Entries provided:
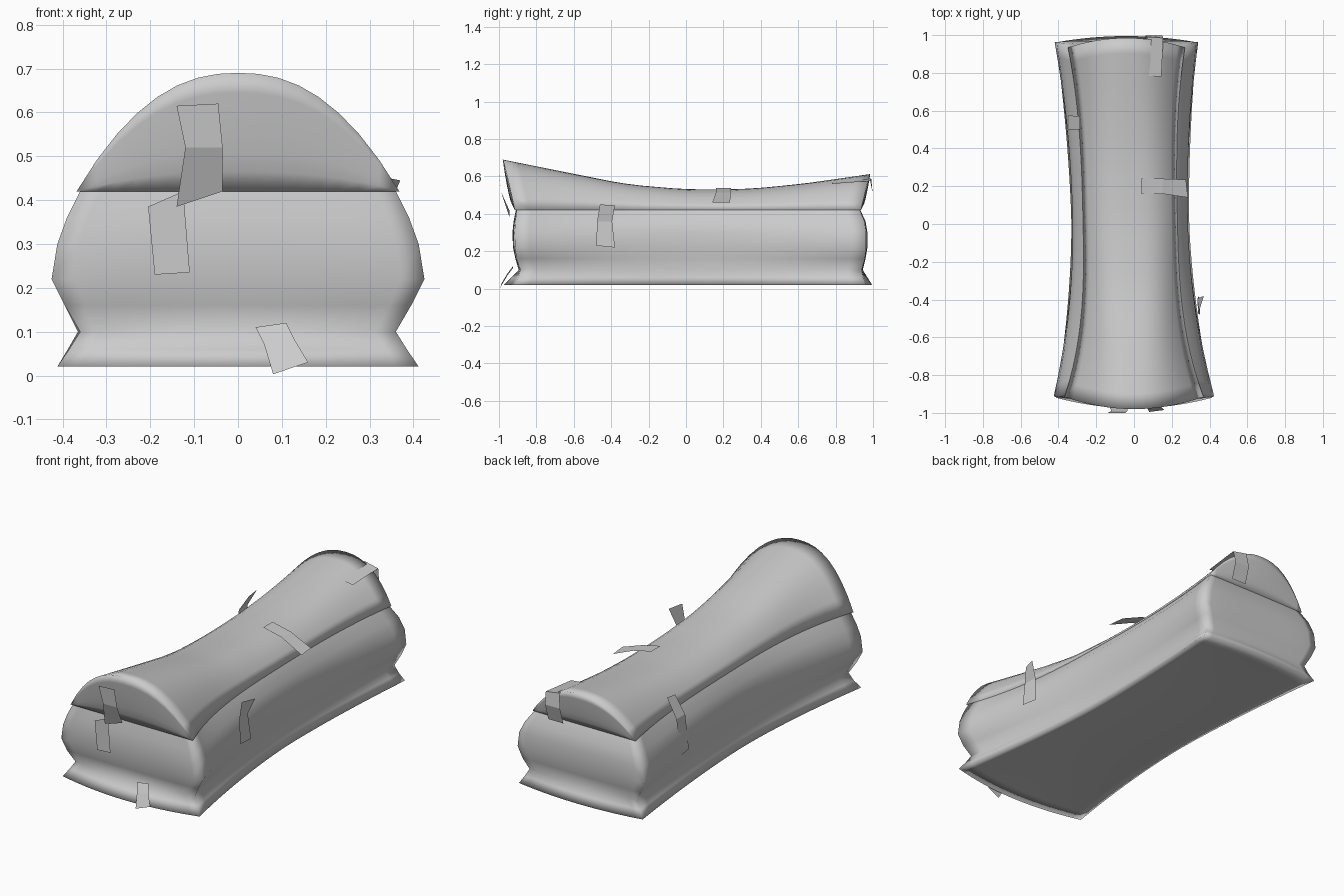
import bpy, bmesh

cube = bpy.data.objects.get("Cube")
if cube:
    bpy.data.objects.remove(cube, do_unlink=True)

grey = bpy.data.materials.new("plain_grey")
grey.use_nodes = True
COL = (0.6, 0.6, 0.6, 1.0)
grey.diffuse_color = COL
bsdf = grey.node_tree.nodes["Principled BSDF"]
bsdf.inputs["Base Color"].default_value = COL
bsdf.inputs["Roughness"].default_value = 0.7

NU, NT = 16, 24          # divisions across the width and along the length
US = [-1 + 2 * i / NU for i in range(NU + 1)]
TS = [-1 + 2 * i / NT for i in range(NT + 1)]


def add_grid(bm, rows):
    """Skin a list of equally long rows of points."""
    vs = [[bm.verts.new(p) for p in r] for r in rows]
    for a, b in zip(vs, vs[1:]):
        for i in range(len(a) - 1):
            bm.faces.new((a[i], a[i + 1], b[i + 1], b[i]))


def finish(name, bm, smooth):
    bmesh.ops.remove_doubles(bm, verts=bm.verts, dist=0.0005)
    bmesh.ops.recalc_face_normals(bm, faces=bm.faces)
    for f in bm.faces:
        f.smooth = smooth
    me = bpy.data.meshes.new(name)
    bm.to_mesh(me)
    bm.free()
    me.materials.append(grey)
    bpy.context.collection.objects.link(bpy.data.objects.new(name, me))


def waist(t, front, mid, back, power):
    """Value that flares from the middle towards either end."""
    return mid + ((front if t < 0 else back) - mid) * abs(t) ** power


def lerp_table(table, x):
    for (x0, v0), (x1, v1) in zip(table, table[1:]):
        if x <= x1:
            return v0 + (v1 - v0) * max(0, (x - x0) / (x1 - x0))
    return table[-1][1]


def smooth_table(table, x):
    """Table lookup, averaged to soften the kinks."""
    return sum(lerp_table(table, x + d * 0.08) for d in (-1, 0, 1)) / 3


# ---- lower body: z, half widths (front, mid, back), flare power,
#      end y (front, back), corner bow and its power
LEVELS = [
    (0.02, 0.412, 0.312, 0.372, 1.7, -0.975, 0.995, 0.055, 2),
    (0.06, 0.385, 0.300, 0.348, 1.7, -0.935, 0.970, 0.040, 2),
    (0.10, 0.360, 0.292, 0.325, 1.7, -0.895, 0.945, 0.010, 2),
    (0.16, 0.395, 0.298, 0.355, 1.8, -0.912, 0.960, 0.005, 4),
    (0.22, 0.425, 0.304, 0.380, 1.9, -0.925, 0.970, 0.012, 6),
    (0.30, 0.412, 0.305, 0.370, 1.9, -0.928, 0.970, 0.012, 6),
    (0.36, 0.390, 0.290, 0.342, 2.3, -0.922, 0.960, 0.010, 4),
    (0.42, 0.360, 0.247, 0.302, 2.8, -0.910, 0.932, 0.005, 2),
]


def body_point(level, u, t):
    z, wf, wm, wb, flare, yf, yb, bow, power = level
    drop = bow * abs(u) ** power
    y0, y1 = yf + drop, yb - drop * 0.6
    y = y0 + (y1 - y0) * (t + 1) / 2
    return (-0.02 * (t + 1) + u * waist(t, wf, wm, wb, flare), y, z)


bm = bmesh.new()
for u in (-1, 1):                                  # long sides
    add_grid(bm, [[body_point(l, u, t) for t in TS] for l in LEVELS])
for t in (-1, 1):                                  # end walls
    add_grid(bm, [[body_point(l, u, t) for u in US] for l in LEVELS])
under = []                                         # slightly dented underside
for t in TS:
    row = []
    for u in US:
        x, y, z = body_point(LEVELS[0], u, t)
        row.append((x, y, z + 0.018 * (1 - u * u) * (1 - t ** 4)))
    under.append(row)
add_grid(bm, under)
finish("body", bm, True)

# ---- arched lid, meeting the body along its top rim
RIDGE = [(-1.3, 0.75), (-1, 0.69), (-0.33, 0.558), (0, 0.53), (0.33, 0.532),
         (0.63, 0.56), (1, 0.612), (1.3, 0.66)]
BASE = 0.42


def lid_point(u, t):
    power = 2.3 + 0.7 * (1 - t * t)
    z = BASE + (smooth_table(RIDGE, t) - BASE) * (1 - abs(u) ** power)
    y0, y1 = -0.98 + 0.065 * u * u, 0.985 - 0.05 * u * u
    y = y0 + (y1 - y0) * (t + 1) / 2
    return (-0.02 * (t + 1) + u * waist(t, 0.368, 0.250, 0.310, 2.8), y, z)


def lid_foot(u, t):
    """Bottom rim of the lid, tucked in at both ends."""
    x, y, z = lid_point(u, t)
    return (x, {-1: -0.915, 1: 0.935}.get(t, y), BASE)


bm = bmesh.new()
add_grid(bm, [[lid_point(u, t) for u in US] for t in TS])
for t in (-1, 1):                                  # overhanging end walls
    rows = []
    for k in range(7):
        v = k / 6
        row = []
        for u in US:
            x, y, z = lid_point(u, t)
            foot = lid_foot(u, t)[1]
            row.append((x, foot + (y - foot) * v ** 0.6, BASE + (z - BASE) * v))
        rows.append(row)
    add_grid(bm, rows)
add_grid(bm, [[lid_foot(u, t) for u in US] for t in TS])
finish("lid", bm, True)

# ---- loose tape strips: pairs of edge points along each strip
TAPES = {
    "front_tape_upper": [((-.14, -1.0, .615), (-.045, -1.0, .62)),
                         ((-.12, -.99, .52), (-.035, -.99, .52)),
                         ((-.14, -.945, .385), (-.035, -.945, .42))],
    "front_tape_lower": [((-.205, -.94, .385), (-.125, -.94, .42)),
                         ((-.19, -.94, .23), (-.11, -.94, .235))],
    "bottom_front_tape": [((.04, -.925, .11), (.11, -.925, .12)),
                          ((.06, -.955, .07), (.13, -.955, .08)),
                          ((.08, -.995, .003), (.16, -.985, .03))],
    "right_side_tape": [((.345, -.46, .45), (.37, -.38, .445)),
                        ((.34, -.475, .36), (.335, -.395, .36)),
                        ((.35, -.48, .23), (.345, -.38, .22))],
    "right_lid_tape": [((.04, .16, .538), (.04, .24, .538)),
                       ((.15, .16, .513), (.15, .24, .513)),
                       ((.285, .14, .46), (.275, .235, .46))],
    "back_tape": [((.055, .785, .57), (.145, .78, .56)),
                  ((.07, .99, .59), (.155, .985, .575)),
                  ((.06, .998, .51), (.15, .998, .51)),
                  ((.06, .97, .42), (.15, .97, .42))],
    "left_side_tape": [((-.285, .50, .49), (-.285, .57, .50)),
                       ((-.345, .50, .40), (-.345, .575, .40)),
                       ((-.36, .49, .21), (-.36, .56, .20))],
}
for name, pairs in TAPES.items():
    bm = bmesh.new()
    add_grid(bm, pairs)
    finish(name, bm, False)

Work to be completed: The data above must be copied exactly. Leave out the pictures.

Task solution:
import bpy, bmesh

cube = bpy.data.objects.get("Cube")
if cube:
    bpy.data.objects.remove(cube, do_unlink=True)

grey = bpy.data.materials.new("plain_grey")
grey.use_nodes = True
COL = (0.6, 0.6, 0.6, 1.0)
grey.diffuse_color = COL
bsdf = grey.node_tree.nodes["Principled BSDF"]
bsdf.inputs["Base Color"].default_value = COL
bsdf.inputs["Roughness"].default_value = 0.7

NU, NT = 16, 24          # divisions across the width and along the length
US = [-1 + 2 * i / NU for i in range(NU + 1)]
TS = [-1 + 2 * i / NT for i in range(NT + 1)]


def add_grid(bm, rows):
    """Skin a list of equally long rows of points."""
    vs = [[bm.verts.new(p) for p in r] for r in rows]
    for a, b in zip(vs, vs[1:]):
        for i in range(len(a) - 1):
            bm.faces.new((a[i], a[i + 1], b[i + 1], b[i]))


def finish(name, bm, smooth):
    bmesh.ops.remove_doubles(bm, verts=bm.verts, dist=0.0005)
    bmesh.ops.recalc_face_normals(bm, faces=bm.faces)
    for f in bm.faces:
        f.smooth = smooth
    me = bpy.data.meshes.new(name)
    bm.to_mesh(me)
    bm.free()
    me.materials.append(grey)
    bpy.context.collection.objects.link(bpy.data.objects.new(name, me))


def waist(t, front, mid, back, power):
    """Value that flares from the middle towards either end."""
    return mid + ((front if t < 0 else back) - mid) * abs(t) ** power


def lerp_table(table, x):
    for (x0, v0), (x1, v1) in zip(table, table[1:]):
        if x <= x1:
            return v0 + (v1 - v0) * max(0, (x - x0) / (x1 - x0))
    return table[-1][1]


def smooth_table(table, x):
    """Table lookup, averaged to soften the kinks."""
    return sum(lerp_table(table, x + d * 0.08) for d in (-1, 0, 1)) / 3


# ---- lower body: z, half widths (front, mid, back), flare power,
#      end y (front, back), corner bow and its power
LEVELS = [
    (0.02, 0.412, 0.312, 0.372, 1.7, -0.975, 0.995, 0.055, 2),
    (0.06, 0.385, 0.300, 0.348, 1.7, -0.935, 0.970, 0.040, 2),
    (0.10, 0.360, 0.292, 0.325, 1.7, -0.895, 0.945, 0.010, 2),
    (0.16, 0.395, 0.298, 0.355, 1.8, -0.912, 0.960, 0.005, 4),
    (0.22, 0.425, 0.304, 0.380, 1.9, -0.925, 0.970, 0.012, 6),
    (0.30, 0.412, 0.305, 0.370, 1.9, -0.928, 0.970, 0.012, 6),
    (0.36, 0.390, 0.290, 0.342, 2.3, -0.922, 0.960, 0.010, 4),
    (0.42, 0.360, 0.247, 0.302, 2.8, -0.910, 0.932, 0.005, 2),
]


def body_point(level, u, t):
    z, wf, wm, wb, flare, yf, yb, bow, power = level
    drop = bow * abs(u) ** power
    y0, y1 = yf + drop, yb - drop * 0.6
    y = y0 + (y1 - y0) * (t + 1) / 2
    return (-0.02 * (t + 1) + u * waist(t, wf, wm, wb, flare), y, z)


bm = bmesh.new()
for u in (-1, 1):                                  # long sides
    add_grid(bm, [[body_point(l, u, t) for t in TS] for l in LEVELS])
for t in (-1, 1):                                  # end walls
    add_grid(bm, [[body_point(l, u, t) for u in US] for l in LEVELS])
under = []                                         # slightly dented underside
for t in TS:
    row = []
    for u in US:
        x, y, z = body_point(LEVELS[0], u, t)
        row.append((x, y, z + 0.018 * (1 - u * u) * (1 - t ** 4)))
    under.append(row)
add_grid(bm, under)
finish("body", bm, True)

# ---- arched lid, meeting the body along its top rim
RIDGE = [(-1.3, 0.75), (-1, 0.69), (-0.33, 0.558), (0, 0.53), (0.33, 0.532),
         (0.63, 0.56), (1, 0.612), (1.3, 0.66)]
BASE = 0.42


def lid_point(u, t):
    power = 2.3 + 0.7 * (1 - t * t)
    z = BASE + (smooth_table(RIDGE, t) - BASE) * (1 - abs(u) ** power)
    y0, y1 = -0.98 + 0.065 * u * u, 0.985 - 0.05 * u * u
    y = y0 + (y1 - y0) * (t + 1) / 2
    return (-0.02 * (t + 1) + u * waist(t, 0.368, 0.250, 0.310, 2.8), y, z)


def lid_foot(u, t):
    """Bottom rim of the lid, tucked in at both ends."""
    x, y, z = lid_point(u, t)
    return (x, {-1: -0.915, 1: 0.935}.get(t, y), BASE)


bm = bmesh.new()
add_grid(bm, [[lid_point(u, t) for u in US] for t in TS])
for t in (-1, 1):                                  # overhanging end walls
    rows = []
    for k in range(7):
        v = k / 6
        row = []
        for u in US:
            x, y, z = lid_point(u, t)
            foot = lid_foot(u, t)[1]
            row.append((x, foot + (y - foot) * v ** 0.6, BASE + (z - BASE) * v))
        rows.append(row)
    add_grid(bm, rows)
add_grid(bm, [[lid_foot(u, t) for u in US] for t in TS])
finish("lid", bm, True)

# ---- loose tape strips: pairs of edge points along each strip
TAPES = {
    "front_tape_upper": [((-.14, -1.0, .615), (-.045, -1.0, .62)),
                         ((-.12, -.99, .52), (-.035, -.99, .52)),
                         ((-.14, -.945, .385), (-.035, -.945, .42))],
    "front_tape_lower": [((-.205, -.94, .385), (-.125, -.94, .42)),
                         ((-.19, -.94, .23), (-.11, -.94, .235))],
    "bottom_front_tape": [((.04, -.925, .11), (.11, -.925, .12)),
                          ((.06, -.955, .07), (.13, -.955, .08)),
                          ((.08, -.995, .003), (.16, -.985, .03))],
    "right_side_tape": [((.345, -.46, .45), (.37, -.38, .445)),
                        ((.34, -.475, .36), (.335, -.395, .36)),
                        ((.35, -.48, .23), (.345, -.38, .22))],
    "right_lid_tape": [((.04, .16, .538), (.04, .24, .538)),
                       ((.15, .16, .513), (.15, .24, .513)),
                       ((.285, .14, .46), (.275, .235, .46))],
    "back_tape": [((.055, .785, .57), (.145, .78, .56)),
                  ((.07, .99, .59), (.155, .985, .575)),
                  ((.06, .998, .51), (.15, .998, .51)),
                  ((.06, .97, .42), (.15, .97, .42))],
    "left_side_tape": [((-.285, .50, .49), (-.285, .57, .50)),
                       ((-.345, .50, .40), (-.345, .575, .40)),
                       ((-.36, .49, .21), (-.36, .56, .20))],
}
for name, pairs in TAPES.items():
    bm = bmesh.new()
    add_grid(bm, pairs)
    finish(name, bm, False)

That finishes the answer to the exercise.